Look through the records, and wherever the string "True" turns up, copy out that line.

#####

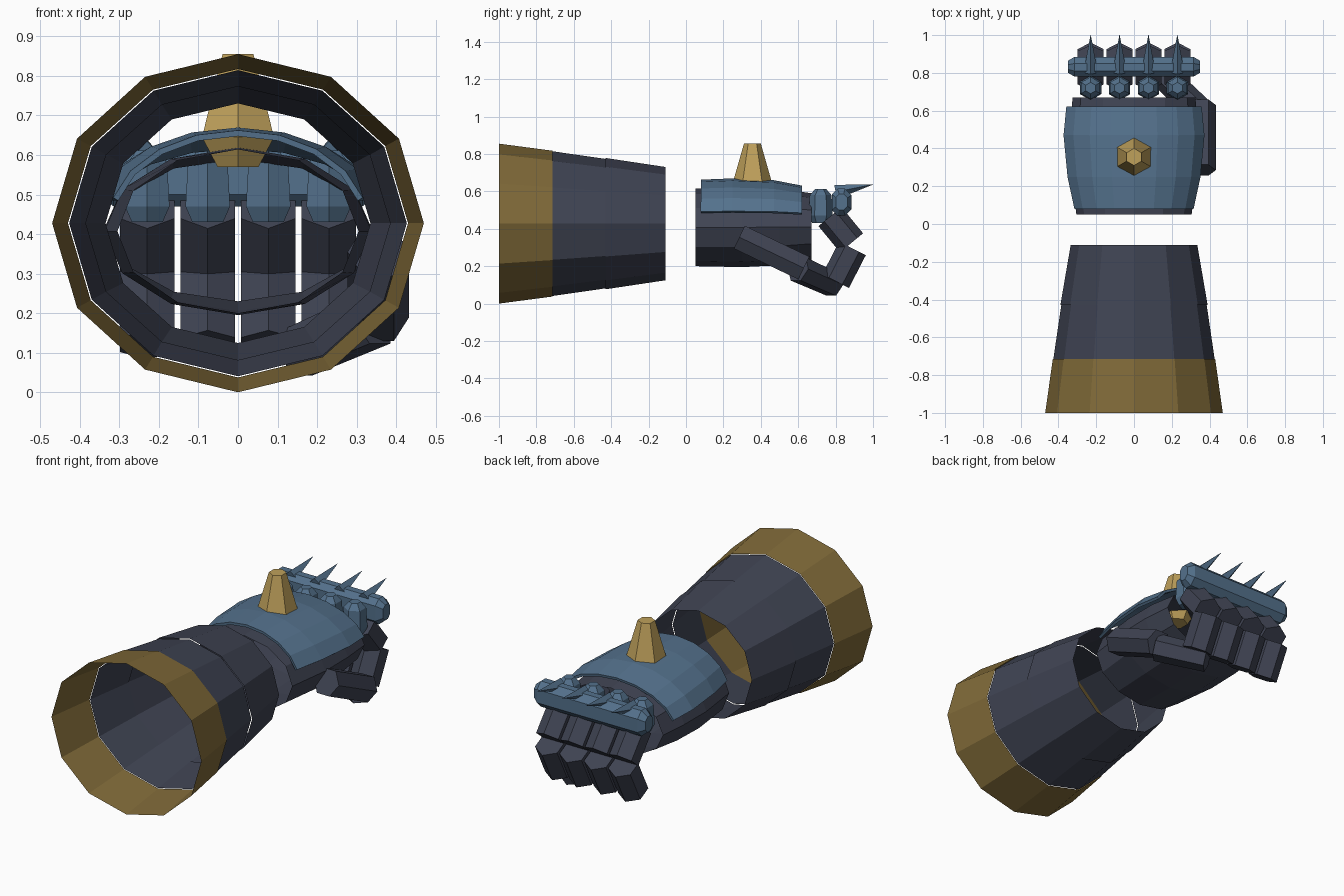
import bpy, bmesh, math
from mathutils import Vector

cube = bpy.data.objects.get("Cube")
if cube:
    bpy.data.objects.remove(cube, do_unlink=True)


def material(name, rgb):
    m = bpy.data.materials.new(name)
    m.use_nodes = True
    m.diffuse_color = (*rgb, 1)
    m.node_tree.nodes["Principled BSDF"].inputs["Base Color"].default_value = (*rgb, 1)
    return m


IRON = material("dark iron", (0.050, 0.057, 0.086))
STEEL = material("blue steel", (0.088, 0.165, 0.262))
BRONZE = material("bronze", (0.216, 0.144, 0.040))
GOLD = material("gold", (0.520, 0.355, 0.105))


def loft(name, rings, mat, closed=True, caps=False):
    """Skin a list of point rings with quads; optionally cap both ends."""
    bm = bmesh.new()
    rows = [[bm.verts.new(p) for p in ring] for ring in rings]
    n = len(rows[0])
    for a, b in zip(rows, rows[1:]):
        for i in range(n if closed else n - 1):
            j = (i + 1) % n
            bm.faces.new((a[i], a[j], b[j], b[i]))
    if caps:
        bm.faces.new(rows[0][::-1])
        bm.faces.new(rows[-1])
    bmesh.ops.recalc_face_normals(bm, faces=bm.faces)
    mesh = bpy.data.meshes.new(name)
    bm.to_mesh(mesh)
    bm.free()
    mesh.materials.append(mat)
    obj = bpy.data.objects.new(name, mesh)
    bpy.context.collection.objects.link(obj)
    return obj


def ellipse(y, rx, rz, cz, start=0, sweep=360, steps=12):
    count = steps if sweep == 360 else steps + 1
    angles = [math.radians(start + sweep * i / steps) for i in range(count)]
    return [(rx * math.cos(a), y, cz + rz * math.sin(a)) for a in angles]


def prism(name, a, b, ra, rb, mat, sides=6, phase=0):
    """Straight capped bar from a to b with a regular cross-section."""
    a, b = Vector(a), Vector(b)
    d = (b - a).normalized()
    u = d.cross(Vector((0, 0, 1))).normalized()
    v = d.cross(u)

    def ring(c, r):
        angles = [math.radians(phase) + math.tau * i / sides for i in range(sides)]
        return [c + r * (math.cos(t) * u + math.sin(t) * v) for t in angles]
    return loft(name, [ring(a, ra), ring(b, rb)], mat, caps=True)


def turned(name, x, y, profile, mat, sides=6):
    """Upright faceted solid from (radius, height) pairs."""
    rings = []
    for r, z in profile:
        angles = [math.pi / 2 + math.tau * i / sides for i in range(sides)]
        rings.append([(x + r * math.cos(t), y + r * math.sin(t), z) for t in angles])
    return loft(name, rings, mat, caps=True)


# Flared open cuff in three bands
MID = 0.4275
for name, y0, x0, z0, y1, x1, z1, mat in (
        ("cuff_rim", -1.0, 0.47, 0.4275, -0.715, 0.43, 0.39, BRONZE),
        ("cuff_middle", -0.715, 0.427, 0.387, -0.43, 0.385, 0.346, IRON),
        ("cuff_wrist", -0.43, 0.39, 0.351, -0.11, 0.335, 0.303, IRON)):
    loft(name, [ellipse(y0, x0, z0, MID), ellipse(y1, x1, z1, MID)], mat)

# Open palm sleeve
loft("palm", [ellipse(0.05, 0.305, 0.207, 0.407),
              ellipse(0.30, 0.338, 0.212, 0.407),
              ellipse(0.50, 0.340, 0.205, 0.410),
              ellipse(0.67, 0.325, 0.180, 0.410)], IRON)

# Curved plate over the back of the hand
plate = loft("hand_plate", [ellipse(y, rx, rz, 0.43, 15, 150, 8) for y, rx, rz in (
    (0.08, 0.320, 0.225), (0.25, 0.358, 0.232), (0.47, 0.380, 0.222),
    (0.62, 0.365, 0.193))], STEEL, closed=False)
solid = plate.modifiers.new("thickness", "SOLIDIFY")
solid.thickness = 0.015
solid.offset = 0

# Horn on the plate
turned("plate_horn", 0, 0.355, ((0.06, 0.57), (0.105, 0.645), (0.045, 0.855)), GOLD)

# Chamfered bar across the knuckles
bar_profile = ((0.78, 0.50), (0.78, 0.585), (0.81, 0.615), (0.85, 0.615),
               (0.885, 0.58), (0.885, 0.505), (0.85, 0.47), (0.81, 0.47))


def bar_ring(x, scale):
    return [(x, 0.832 + (y - 0.832) * scale, 0.543 + (z - 0.543) * scale)
            for y, z in bar_profile]


loft("knuckle_bar", [bar_ring(-0.35, 0.6), bar_ring(-0.315, 1),
                     bar_ring(0.315, 1), bar_ring(0.35, 0.6)], STEEL, caps=True)

# Four fingers, each with a stud and a spike
for i in range(4):
    x = (i - 1.5) * 0.153
    n = i + 1
    prism(f"finger_upper_{n}", (x, 0.77, 0.465), (x, 0.885, 0.325), 0.08, 0.08, IRON, phase=90)
    prism(f"finger_tip_{n}", (x, 0.89, 0.295), (x, 0.80, 0.12), 0.08, 0.08, IRON, phase=90)
    turned(f"knuckle_stud_{n}", x, 0.72,
           ((0.045, 0.43), (0.065, 0.47), (0.058, 0.58), (0.03, 0.612)), STEEL)
    prism(f"knuckle_spike_{n}", (x, 0.80, 0.597), (x, 1.0, 0.637), 0.038, 0.001, STEEL, sides=4)

# Thumb on the left side, curling in under the palm
prism("thumb_base", (0.355, 0.285, 0.355), (0.355, 0.63, 0.19), 0.078, 0.078, IRON)
prism("thumb_tip", (0.345, 0.60, 0.185), (0.15, 0.79, 0.10), 0.075, 0.07, IRON)
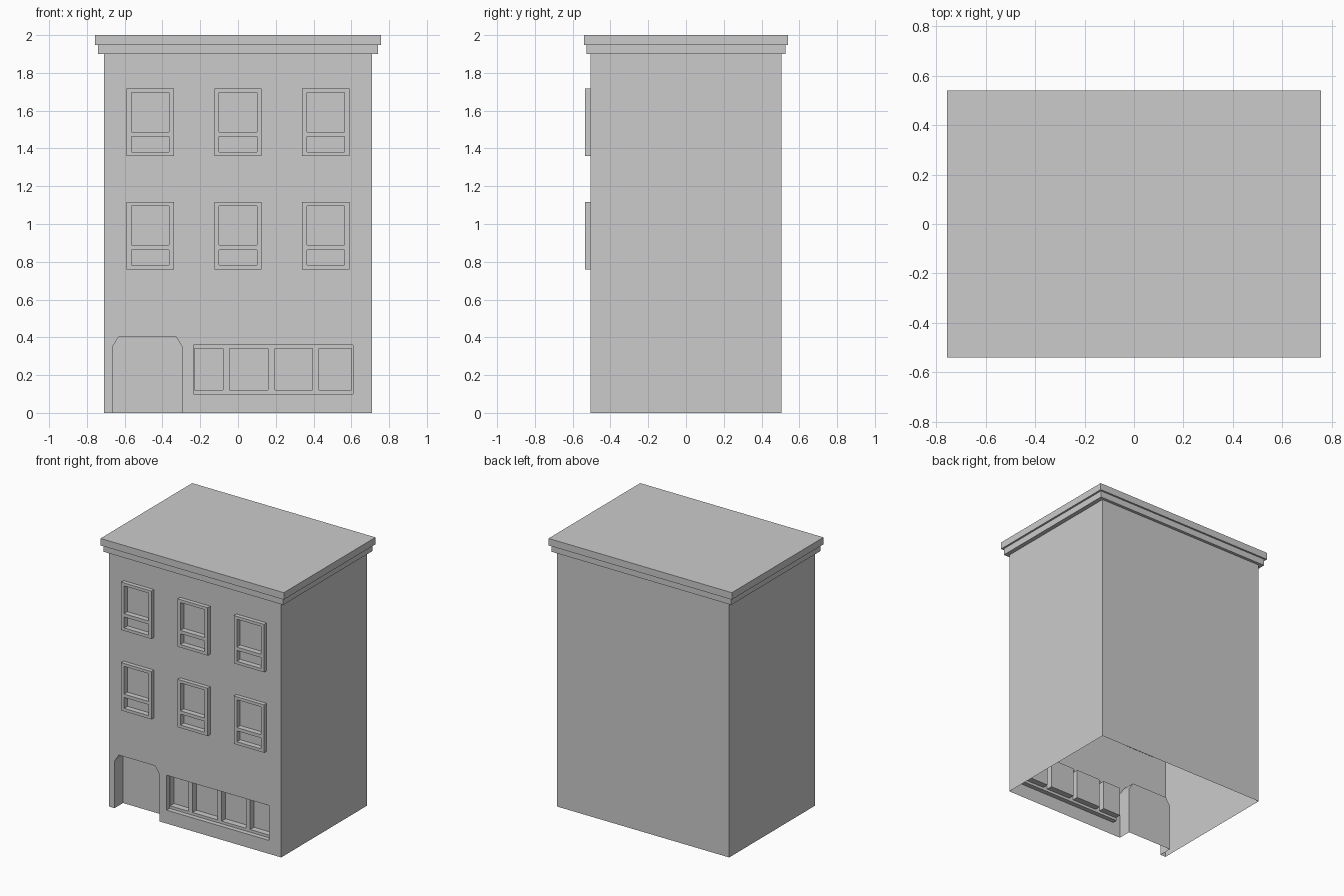
import bpy, bmesh

if "Cube" in bpy.data.objects:
    bpy.data.objects.remove(bpy.data.objects["Cube"])

FRONT = -0.505          # plane of the front wall


def make_object(name, bm):
    bmesh.ops.recalc_face_normals(bm, faces=bm.faces)
    mesh = bpy.data.meshes.new(name)
    bm.to_mesh(mesh)
    bm.free()
    obj = bpy.data.objects.new(name, mesh)
    bpy.context.collection.objects.link(obj)
    return obj


def add_prism(bm, profile, y0, y1):
    """Extrude an (x, z) outline from y0 to y1."""
    face = bm.faces.new([bm.verts.new((x, y0, z)) for x, z in profile])
    side = bmesh.ops.extrude_face_region(bm, geom=[face], use_keep_orig=True)
    verts = [v for v in side["geom"] if isinstance(v, bmesh.types.BMVert)]
    bmesh.ops.translate(bm, verts=verts, vec=(0, y1 - y0, 0))


def rect(x0, x1, z0, z1):
    return [(x0, z0), (x1, z0), (x1, z1), (x0, z1)]


def prisms(name, profiles, y0, y1):
    bm = bmesh.new()
    for p in profiles:
        add_prism(bm, p, y0, y1)
    return make_object(name, bm)


def cut(obj, profiles, y0, y1):
    """Cut pockets with the given outlines into an object."""
    cutter = prisms("cutter", profiles, y0, y1)
    cutter.hide_render = True
    mod = obj.modifiers.new("cut", 'BOOLEAN')
    mod.operation = 'DIFFERENCE'
    mod.solver = 'EXACT'
    mod.object = cutter
    bpy.context.view_layer.objects.active = obj
    bpy.ops.object.modifier_apply(modifier=mod.name)
    bpy.data.objects.remove(cutter)


# Building walls
walls = prisms("walls", [rect(-0.71, 0.71, 0, 1.9)], FRONT, 0.505)

# Door alcove with clipped top corners
cut(walls, [[(-0.665, -0.1), (-0.295, -0.1), (-0.295, 0.35),
             (-0.33, 0.405), (-0.63, 0.405), (-0.665, 0.35)]], -0.7, FRONT + 0.1)

# Shop window: recessed frame, then four deeper panes
cut(walls, [rect(-0.235, 0.61, 0.1, 0.36)], -0.7, FRONT + 0.035)
shop_panes = [(-0.23, -0.08), (-0.045, 0.16), (0.195, 0.395), (0.43, 0.6)]
cut(walls, [rect(a, b, 0.12, 0.34) for a, b in shop_panes], -0.6, FRONT + 0.08)

# Openings for the upper windows
spots = [(x, z) for z in (0.76, 1.36) for x in (-0.465, 0, 0.465)]
frames = [rect(x - 0.125, x + 0.125, z, z + 0.357) for x, z in spots]
cut(walls, frames, -0.7, FRONT + 0.02)

# Open the shell: no floor, no inner ceiling, window openings pierced
bm = bmesh.new()
bm.from_mesh(walls.data)
drop = []
for f in bm.faces:
    c = f.calc_center_median()
    in_window = 0.7 < c.z < 1.8 and FRONT + 0.001 < c.y < -0.45
    if c.z < 0.001 or c.z > 1.899 or in_window:
        drop.append(f)
bmesh.ops.delete(bm, geom=drop, context='FACES')
bm.to_mesh(walls.data)
bm.free()

# Upper windows: projecting frames with two sunk panes each
for i, ((x, z), outline) in enumerate(zip(spots, frames)):
    frame = prisms(f"window_{i + 1}", [outline], -0.535, FRONT + 0.02)
    cut(frame, [rect(x - 0.1, x + 0.1, z + 0.022, z + 0.103),
                rect(x - 0.1, x + 0.1, z + 0.128, z + 0.335)], -0.7, FRONT + 0.01)

# Stepped cornice and flat roof
steps = [(0.71, 0.505, 1.9), (0.742, 0.527, 1.9), (0.742, 0.527, 1.948),
         (0.756, 0.54, 1.948), (0.756, 0.54, 2.0)]
bm = bmesh.new()
rings = [[bm.verts.new((sx * hx, sy * hy, z))
          for sx, sy in ((-1, -1), (1, -1), (1, 1), (-1, 1))] for hx, hy, z in steps]
for low, high in zip(rings, rings[1:]):
    for k in range(4):
        n = (k + 1) % 4
        bm.faces.new((low[k], low[n], high[n], high[k]))
bm.faces.new(rings[-1])
make_object("cornice_roof", bm)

#####

# Task response:
    bpy.data.objects.remove(cube, do_unlink=True)
    m.use_nodes = True
def loft(name, rings, mat, closed=True, caps=False):
    return loft(name, [ring(a, ra), ring(b, rb)], mat, caps=True)
    return loft(name, rings, mat, caps=True)
                     bar_ring(0.315, 1), bar_ring(0.35, 0.6)], STEEL, caps=True)
    side = bmesh.ops.extrude_face_region(bm, geom=[face], use_keep_orig=True)
    cutter.hide_render = True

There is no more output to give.